* **WORK TO BE COMPLETED**: Copy every line of the listing that holds the string "bmesh".

* **PROVIDED MATERIAL**:
-- -- --

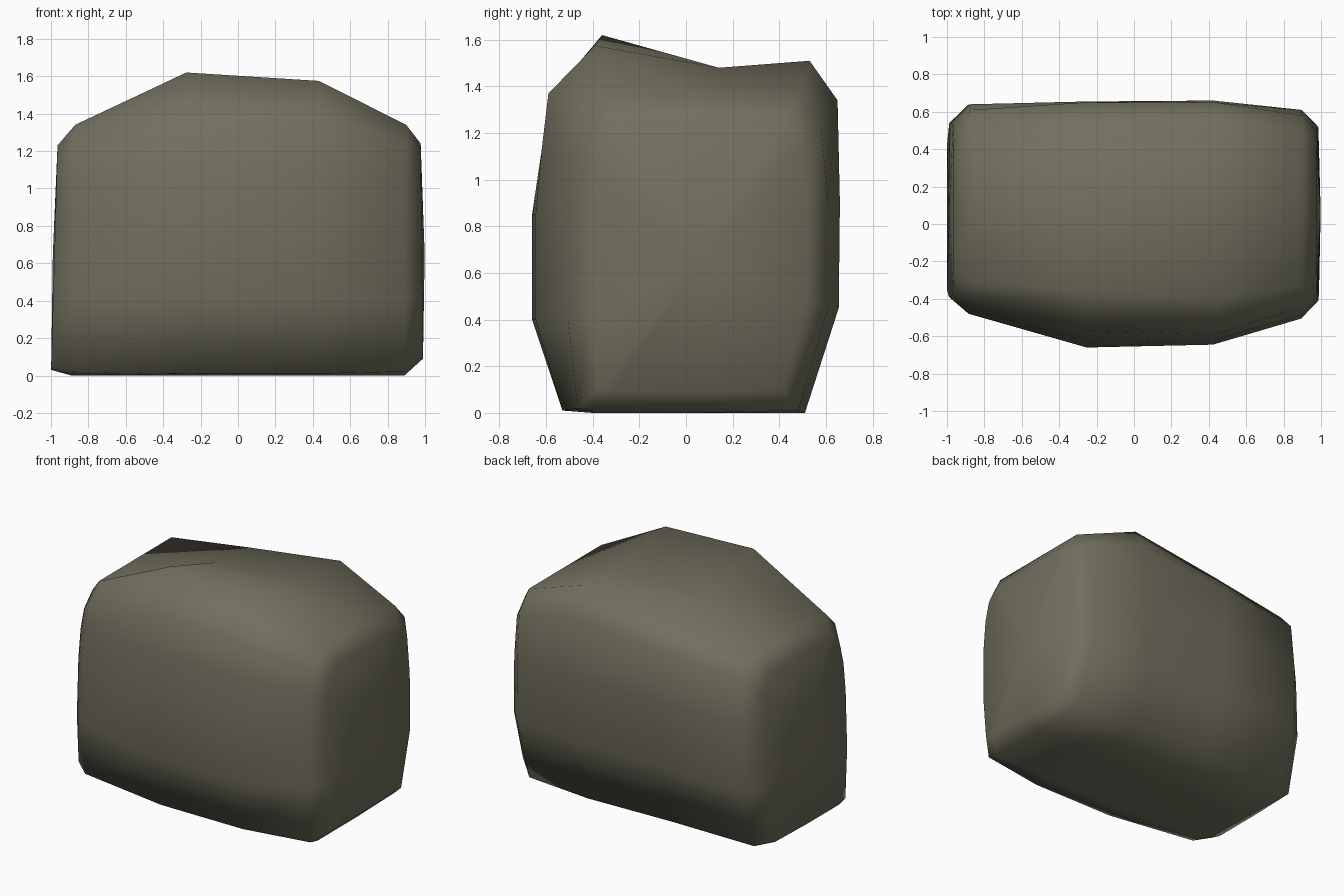
import bpy, bmesh

if "Cube" in bpy.data.objects:
    bpy.data.objects.remove(bpy.data.objects["Cube"])

# Cross-sections in (y, z), starting at the bottom front and going up and over
mid_left = [(-.53, .01), (-.66, .40), (-.66, .85), (-.62, 1.12), (-.57, 1.37), (-.36, 1.62),
            (.14, 1.46), (.52, 1.42), (.65, 1.27), (.655, .90), (.65, .45), (.49, 0), (.05, 0), (-.40, 0)]
mid_right = [(-.53, .01), (-.645, .40), (-.645, .85), (-.62, 1.12), (-.59, 1.37), (-.39, 1.575),
             (.14, 1.48), (.53, 1.51), (.65, 1.34), (.66, .90), (.655, .45), (.51, 0), (.05, 0), (-.40, 0)]
end = [(-.46, .02), (-.50, .40), (-.50, .85), (-.48, 1.08), (-.44, 1.23), (-.33, 1.34),
       (.10, 1.34), (.48, 1.34), (.59, 1.22), (.62, .90), (.62, .45), (.49, .01), (.05, 0), (-.38, 0)]


def fit(profile, y0, y1, z0, z1):
    """Rescale a profile to new limits."""
    ys = [p[0] for p in profile]
    zs = [p[1] for p in profile]
    fy = (y1 - y0) / (max(ys) - min(ys))
    fz = (z1 - z0) / (max(zs) - min(zs))
    return [(y0 + (y - min(ys)) * fy, z0 + (z - min(zs)) * fz) for y, z in profile]


# Stations along x: x at the bottom, x at the top, profile
stations = [
    (-1.00, -.96, fit(end, -.39, .54, .03, 1.23)),
    (-.89, -.87, fit(end, -.48, .64, 0, 1.34)),
    (-.23, -.27, mid_left),
    (.41, .43, mid_right),
    (.89, .90, fit(end, -.505, .61, 0, 1.34)),
    (.99, .975, fit(end, -.41, .52, .09, 1.24)),
]

bm = bmesh.new()
rings = [[bm.verts.new((xb + (xt - xb) * z / 1.4, y, z)) for y, z in prof]
         for xb, xt, prof in stations]
n = len(mid_left)

# Skin between the stations
for a, b in zip(rings, rings[1:]):
    for i in range(n):
        j = (i + 1) % n
        bm.faces.new((a[i], b[i], b[j], a[j]))

# End caps, fanned round a centre point
for ring, x in ((rings[0], -.99), (rings[-1], .998)):
    centre = bm.verts.new((x, .06, .65))
    for i in range(n):
        bm.faces.new((ring[i], ring[(i + 1) % n], centre))

bmesh.ops.recalc_face_normals(bm, faces=bm.faces)
for f in bm.faces:
    f.smooth = True

mesh = bpy.data.meshes.new("boulder")
bm.to_mesh(mesh)
bm.free()
boulder = bpy.data.objects.new("boulder", mesh)
bpy.context.collection.objects.link(boulder)

# Stone colour
stone = bpy.data.materials.new("olive grey stone")
stone.diffuse_color = (.168, .16, .112, 1)
stone.use_nodes = True
stone.node_tree.nodes["Principled BSDF"].inputs["Base Color"].default_value = stone.diffuse_color
mesh.materials.append(stone)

-- -- --

* **EXPECTED ANSWER**:
import bpy, bmesh
bm = bmesh.new()
bmesh.ops.recalc_face_normals(bm, faces=bm.faces)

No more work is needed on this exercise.